scarification of the affected part is a common mode of treating local inflammatory complaints.
scarification, with other crude penances, has now been superseded by benefaction.
scarification of the epiglottis and ary-epiglottic folds with a knife, followed by free bleeding, may give complete relief.
scarification to give vent to pent-up blood or puncture to allow the escape of effused serum will afford prompt relief.
A sharp flint serves them as a lancet for letting blood, as well as for scarification in bruises and swellings.
When the moss sickens of the perpetual potato, its rebellion is punished by scarification.
scarification is quite common, and is used for a singular purpose.
scarification simply for purposes of ornamentation is not practiced to any great extent by the Negritos around Pinatubo.
I concluded that the scars were due to the practice of scarification.
After this, an old man, probably the same who performed the scarification, sang over the children.
c.1400, "act of covering with scratches or slight cuts," from Old French scarification (14c.), from Late Latin scarificationem (nominative scarificatio), noun of action from past participle stem of scarificare, from Latin scarifare "scratch open," from Greek skariphasthai "to scratch an outline, sketch," from skariphos "pencil, stylus," from PIE root *skribh- "to cut, separate, sift" (see script (n.)).

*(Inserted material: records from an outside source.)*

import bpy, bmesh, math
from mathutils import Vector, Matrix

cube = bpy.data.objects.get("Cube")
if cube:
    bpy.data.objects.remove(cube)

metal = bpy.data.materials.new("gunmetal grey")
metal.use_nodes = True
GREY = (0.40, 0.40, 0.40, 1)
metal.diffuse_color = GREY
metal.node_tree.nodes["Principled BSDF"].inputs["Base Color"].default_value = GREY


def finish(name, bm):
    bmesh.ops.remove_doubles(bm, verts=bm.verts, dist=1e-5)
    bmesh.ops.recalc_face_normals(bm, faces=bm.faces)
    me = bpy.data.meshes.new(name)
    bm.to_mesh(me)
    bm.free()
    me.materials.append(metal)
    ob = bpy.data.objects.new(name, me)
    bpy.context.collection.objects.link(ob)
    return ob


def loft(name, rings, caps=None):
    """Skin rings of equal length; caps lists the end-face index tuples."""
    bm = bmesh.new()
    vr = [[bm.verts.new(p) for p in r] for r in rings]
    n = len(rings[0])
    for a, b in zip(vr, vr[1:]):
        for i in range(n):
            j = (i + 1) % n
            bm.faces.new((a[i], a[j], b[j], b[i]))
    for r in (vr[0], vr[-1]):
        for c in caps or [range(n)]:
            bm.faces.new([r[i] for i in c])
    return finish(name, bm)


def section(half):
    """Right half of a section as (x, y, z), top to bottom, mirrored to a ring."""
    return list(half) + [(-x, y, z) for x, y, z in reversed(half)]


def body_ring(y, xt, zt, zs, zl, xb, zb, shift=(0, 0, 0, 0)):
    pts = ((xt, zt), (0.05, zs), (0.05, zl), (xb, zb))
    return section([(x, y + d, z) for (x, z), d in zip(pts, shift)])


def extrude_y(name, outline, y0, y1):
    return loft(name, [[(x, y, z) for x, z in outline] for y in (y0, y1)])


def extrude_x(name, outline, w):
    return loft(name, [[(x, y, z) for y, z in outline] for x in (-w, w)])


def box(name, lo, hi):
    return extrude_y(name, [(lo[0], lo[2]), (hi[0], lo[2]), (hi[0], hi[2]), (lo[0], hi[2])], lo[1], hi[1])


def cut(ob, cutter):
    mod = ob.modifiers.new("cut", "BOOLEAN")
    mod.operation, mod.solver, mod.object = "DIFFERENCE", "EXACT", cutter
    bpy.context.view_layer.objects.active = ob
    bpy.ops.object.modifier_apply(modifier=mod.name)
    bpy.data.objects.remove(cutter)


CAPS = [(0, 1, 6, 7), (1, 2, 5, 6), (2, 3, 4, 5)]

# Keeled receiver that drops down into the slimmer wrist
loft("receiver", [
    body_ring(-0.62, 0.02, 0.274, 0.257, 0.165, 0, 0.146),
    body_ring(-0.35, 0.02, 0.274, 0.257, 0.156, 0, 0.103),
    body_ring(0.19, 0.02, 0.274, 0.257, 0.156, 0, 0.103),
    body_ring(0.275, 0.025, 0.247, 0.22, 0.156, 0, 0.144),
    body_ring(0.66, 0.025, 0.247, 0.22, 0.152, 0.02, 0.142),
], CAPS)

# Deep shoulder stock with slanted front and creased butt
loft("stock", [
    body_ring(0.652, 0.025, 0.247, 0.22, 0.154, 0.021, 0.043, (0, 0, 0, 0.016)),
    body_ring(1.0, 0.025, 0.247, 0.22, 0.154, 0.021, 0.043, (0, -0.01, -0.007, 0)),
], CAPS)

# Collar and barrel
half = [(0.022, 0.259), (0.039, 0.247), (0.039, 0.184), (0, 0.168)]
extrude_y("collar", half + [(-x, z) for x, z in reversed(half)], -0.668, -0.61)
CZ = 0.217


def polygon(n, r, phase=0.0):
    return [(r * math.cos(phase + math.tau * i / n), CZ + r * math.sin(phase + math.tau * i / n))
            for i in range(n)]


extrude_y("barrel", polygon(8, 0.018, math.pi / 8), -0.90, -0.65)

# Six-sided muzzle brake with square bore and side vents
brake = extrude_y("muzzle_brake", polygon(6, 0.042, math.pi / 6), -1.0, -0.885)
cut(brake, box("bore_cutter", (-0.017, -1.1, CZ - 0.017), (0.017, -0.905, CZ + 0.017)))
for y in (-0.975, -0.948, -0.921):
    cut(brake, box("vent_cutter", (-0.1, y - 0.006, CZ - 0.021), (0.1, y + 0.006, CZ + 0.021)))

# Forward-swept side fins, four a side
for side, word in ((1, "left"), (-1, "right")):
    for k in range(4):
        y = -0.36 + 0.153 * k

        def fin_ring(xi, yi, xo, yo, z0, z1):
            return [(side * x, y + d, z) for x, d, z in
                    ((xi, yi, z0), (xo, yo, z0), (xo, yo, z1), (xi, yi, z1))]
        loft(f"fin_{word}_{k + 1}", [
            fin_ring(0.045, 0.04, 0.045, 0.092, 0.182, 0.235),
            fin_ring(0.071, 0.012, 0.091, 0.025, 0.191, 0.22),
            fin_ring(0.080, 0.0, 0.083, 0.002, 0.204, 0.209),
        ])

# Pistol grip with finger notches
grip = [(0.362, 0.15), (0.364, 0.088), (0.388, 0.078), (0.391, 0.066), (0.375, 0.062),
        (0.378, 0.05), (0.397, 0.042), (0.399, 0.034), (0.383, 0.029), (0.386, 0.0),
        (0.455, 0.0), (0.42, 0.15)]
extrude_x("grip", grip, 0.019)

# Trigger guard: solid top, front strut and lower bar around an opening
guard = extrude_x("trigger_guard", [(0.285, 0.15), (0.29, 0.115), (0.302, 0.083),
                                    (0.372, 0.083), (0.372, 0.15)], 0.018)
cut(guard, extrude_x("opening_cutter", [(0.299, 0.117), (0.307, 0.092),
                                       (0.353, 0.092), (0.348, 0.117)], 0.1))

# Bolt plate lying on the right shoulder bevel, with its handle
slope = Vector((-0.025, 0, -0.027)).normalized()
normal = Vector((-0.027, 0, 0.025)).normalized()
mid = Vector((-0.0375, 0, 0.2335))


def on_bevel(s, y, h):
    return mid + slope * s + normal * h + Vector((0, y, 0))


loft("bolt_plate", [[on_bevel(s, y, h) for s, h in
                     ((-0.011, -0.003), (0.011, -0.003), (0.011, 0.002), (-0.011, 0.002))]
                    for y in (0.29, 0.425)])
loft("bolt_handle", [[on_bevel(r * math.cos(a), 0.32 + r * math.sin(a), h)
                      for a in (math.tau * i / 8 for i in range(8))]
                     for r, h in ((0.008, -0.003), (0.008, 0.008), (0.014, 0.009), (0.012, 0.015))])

scarification scar·i·fi·ca·tion (skār'ə-fĭ-kā'shən)
The act of making shallow cuts in the skin.